Economic principles explain why the Saudis began, in late 2014, to pump crude as fast as they could – or close to as fast as possible. In fact, there is a good reason why the Saudi princes are panicked and pumping.
Italy is scrambling to secure a privately-backed bailout of Monte dei Paschi di Siena, the most exposed of the country’s troubled lenders, including a plan to raise €5bn of fresh capital so as to avert nationalisation, the FT reports. The bank needs to obtain some €5 bilion in capital ahead of Friday's stress test, or else a dire "contagion" scenario could unfold that could impair not only all Italian banks, but promptly spread first to France and then to Germany...
In a turbulent session for FX, the Yen soared as much as 1.4%, the most in three weeks, after Finance Minister Aso says the government will "leave actual policy measures to BOJ", sending the Nikkei lower by 1.4%. European stocks and U.S. equity index futures are little changed despite the slide in the key carry pair as the Fed starts its two day meeting.
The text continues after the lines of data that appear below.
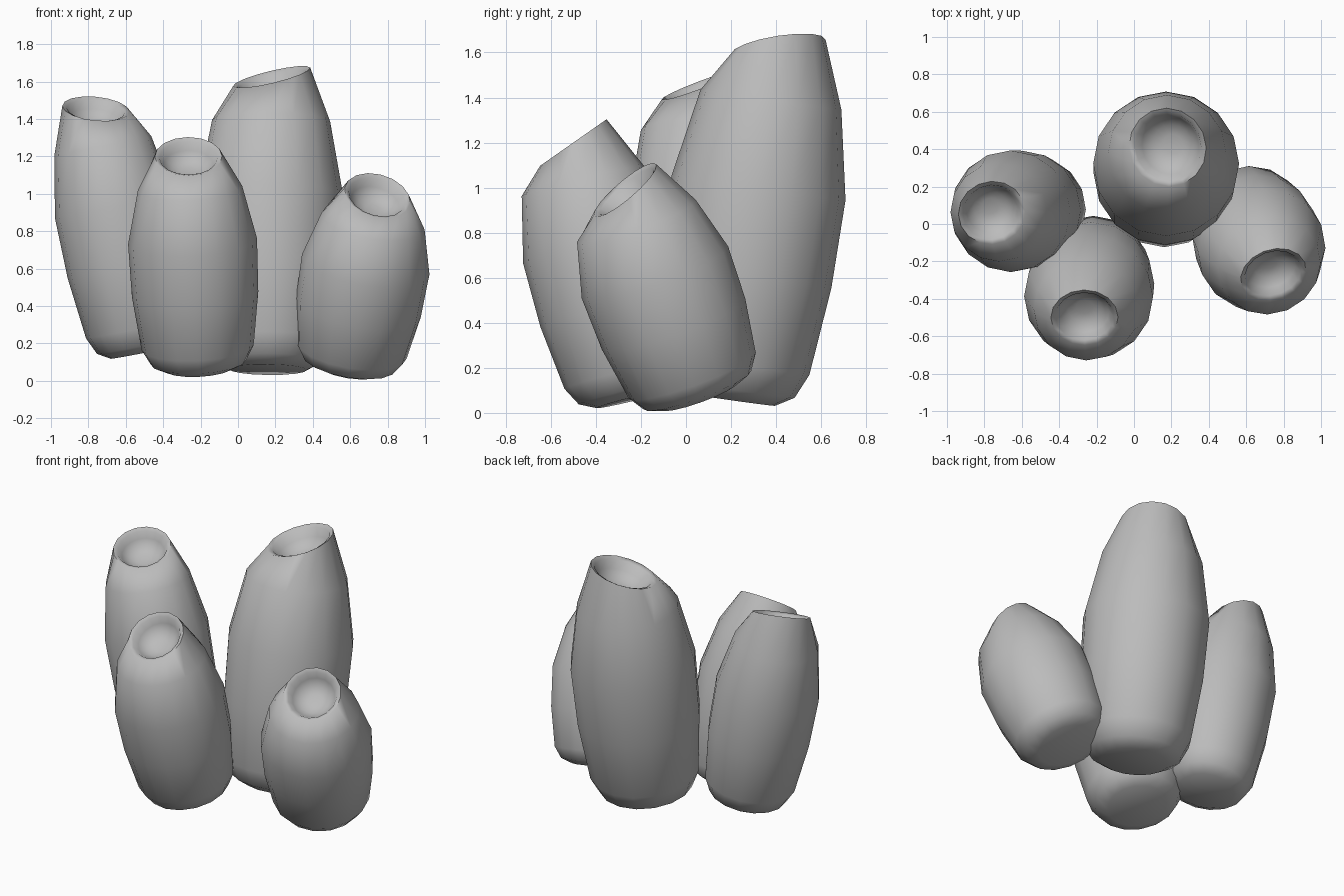
import bpy, bmesh
from math import cos, sin, tau, radians
from mathutils import Vector

cube = bpy.data.objects.get("Cube")
if cube:
    bpy.data.objects.remove(cube, do_unlink=True)

# Single stone grey
grey = bpy.data.materials.new("stone_grey")
grey.use_nodes = True
color = (0.5, 0.5, 0.5, 1)
grey.diffuse_color = color
bsdf = grey.node_tree.nodes["Principled BSDF"]
bsdf.inputs["Base Color"].default_value = color
bsdf.inputs["Roughness"].default_value = 0.8

SIDES = 16
# Wall profile: (position along axis, share of the full radius)
WALL = [(0, 0.53), (0.03, 0.74), (0.1, 0.87), (0.35, 0.98), (0.6, 1.0), (0.85, 0.81)]
# Mouth profile: (share of rim radius, depth as share of rim radius)
MOUTH = [(1, 0), (0.86, 0.06), (0.74, 0.3), (0.5, 0.5), (0.25, 0.57)]


def make_tube(name, base, top, rim_normal, radius, rim_radius):
    base, top = Vector(base), Vector(top)
    axis = (top - base).normalized()
    normal = Vector(rim_normal).normalized()
    body_turn = Vector((0, 0, 1)).rotation_difference(axis)
    rim_turn = axis.rotation_difference(normal) @ body_turn
    bm = bmesh.new()

    def ring(centre, turn, r):
        return [bm.verts.new(centre + turn @ Vector((r * cos(tau * i / SIDES), r * sin(tau * i / SIDES), 0)))
                for i in range(SIDES)]

    # Outer wall, then the tilted rim and the dish inside it
    rings = [ring(base.lerp(top, t), body_turn, radius * s) for t, s in WALL]
    rings += [ring(top - normal * rim_radius * d, rim_turn, rim_radius * s) for s, d in MOUTH]
    for low, high in zip(rings, rings[1:]):
        for i in range(SIDES):
            j = (i + 1) % SIDES
            bm.faces.new((low[i], low[j], high[j], high[i]))
    bm.faces.new(rings[0][::-1])
    bm.faces.new(rings[-1])
    mesh = bpy.data.meshes.new(name)
    bm.to_mesh(mesh)
    bm.free()
    mesh.materials.append(grey)
    obj = bpy.data.objects.new(name, mesh)
    bpy.context.collection.objects.link(obj)
    bpy.ops.object.select_all(action='DESELECT')
    obj.select_set(True)
    bpy.context.view_layer.objects.active = obj
    bpy.ops.object.shade_smooth_by_angle(angle=radians(75))


# Cluster of four leaning tubes
make_tube("tall_back_tube", (0.16, 0.19, 0.06), (0.18, 0.41, 1.625), (-0.24, -0.16, 1), 0.39, 0.212)
make_tube("right_back_tube", (-0.51, 0.08, 0.15), (-0.76, 0.06, 1.455), (0.1, -0.38, 1), 0.325, 0.18)
make_tube("right_front_tube", (-0.21, -0.22, 0.065), (-0.265, -0.5, 1.2), (0, -0.7, 1), 0.345, 0.18)
make_tube("left_front_tube", (0.59, 0.06, 0.075), (0.745, -0.27, 0.99), (0.3, -0.85, 1), 0.345, 0.18)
There has been little notable market moves overnight, with the record rally in the S&P500 set to continue and European stocks climbing as German IFO business confidence proved more resilient than economists predicted in the month after Britain voted to leave the European Union, falling less than expected from 108.7 to 108.3, above the 107.5 consensus, with expectations printing at 102.2 above the 101.2 expected. Bonds fell with gold as the dollar gained before central bank meetings in the U.S. and Japan this week.
In less than half an hour, the Turkish central bank will steal the public spotlight, if only very briefly, from Erdogan when it announces whether it will cut rates by 50 bps, 25 bps, (or - less likely - it won't cut at all). But in light of the recent stunning transformation in the country's political landscape, does this decision really matter? According to the market yes; according to Bloomberg's Richard Breslow, it is simply one more indication of how surreal the response to the Turkish turmoil has become.
JPMorgan has been appointed by the Italian government to work on plans to set up a bank to buy troubled loans from the country’s lenders at approximately 20% of face value. The gross notional size of Italy's Bad Bank #2 would be €50 billion. As part of JPM's plan, the government would acquire some of the bad loans at a price of 20 cents in the euro.
In an otherwise quiet overnight session, which among other things saw Germany sell 10Y Bunds with a zero coupon and a negative yield (-0.05%) for the first time ever (despite being uncovered with just €4.038BN sold below the €5.00BN target) anyone hoping for a confirmation that China will be able to prop up the world economy once more, was left disappointed when earlier this morning China reported June exports and imports that once again dropped substantially in dollar terms as soft demand at home and abroad continued to weigh on the world’s largest trading nation.
Contagion is the reason Italy’s banking crisis is all of a sudden Europe’s biggest existential threat. Greece’s intractable problems are out of sight, out of mind; Brexit momentarily spooked investors and bankers; but Italy’s banking woes have the potential to wipe out investors and undo over 60 years of supranational state-building in Europe.
S&P 500 futures are set to open at new all time highs, with global stocks rallying as the yen weakened and the Nikkei soared on speculation Japan is about to unveil the first instance of "helicopter money"-lite, as well as due to a continuation of better-than-expected U.S. jobs data. Further speculation that Italy's (and Europe's) insolvent banks will be bailed out has further boosted sentiment.
It’s been almost 10 years in the making, but the fate of one of Europe’s most important financial institutions appears to be sealed. But, if the deaths of Lehman Brothers and Bear Stearns were quick and painless, the coming demise of Deutsche Bank has been long, drawn out, and painful.
In a session where bleary-eyed traders followed the all-night tragic developments out of Dallas and initially sold off risk assets, it is good to see that some normalcy prevailed with the traditional post Europe-open futures ramp, which was further assisted by the successful resolution of the Dallas standoff, which has pushed futures modestly higher ahead of today's main event for markets, the June payrolls report due in under two hours.
Have no fear, Banco Popolare has run its own stress test (on itself) and has stated that it is "resilient to shocks." However, it appears investors do not believe them as Italian banks, led by Monte Paschi (which as a reminder is under a short-sale ban) plunged to new record lows.
"Any state intervention will likely be small, in our view, confined to a very small number of lenders and broadly within EU rules. As such, it is unlikely to represent a decisive fix of Italy’s banking problems. Retail investors will probably be protected as fears of a severe market backlash and subsequent deposit outflows may prevail. Such a compromise may limit the negative political fallout for PM enzi, but increased concerns among households about their savings are likely to hit the already-dwindling popularity of the government in any case."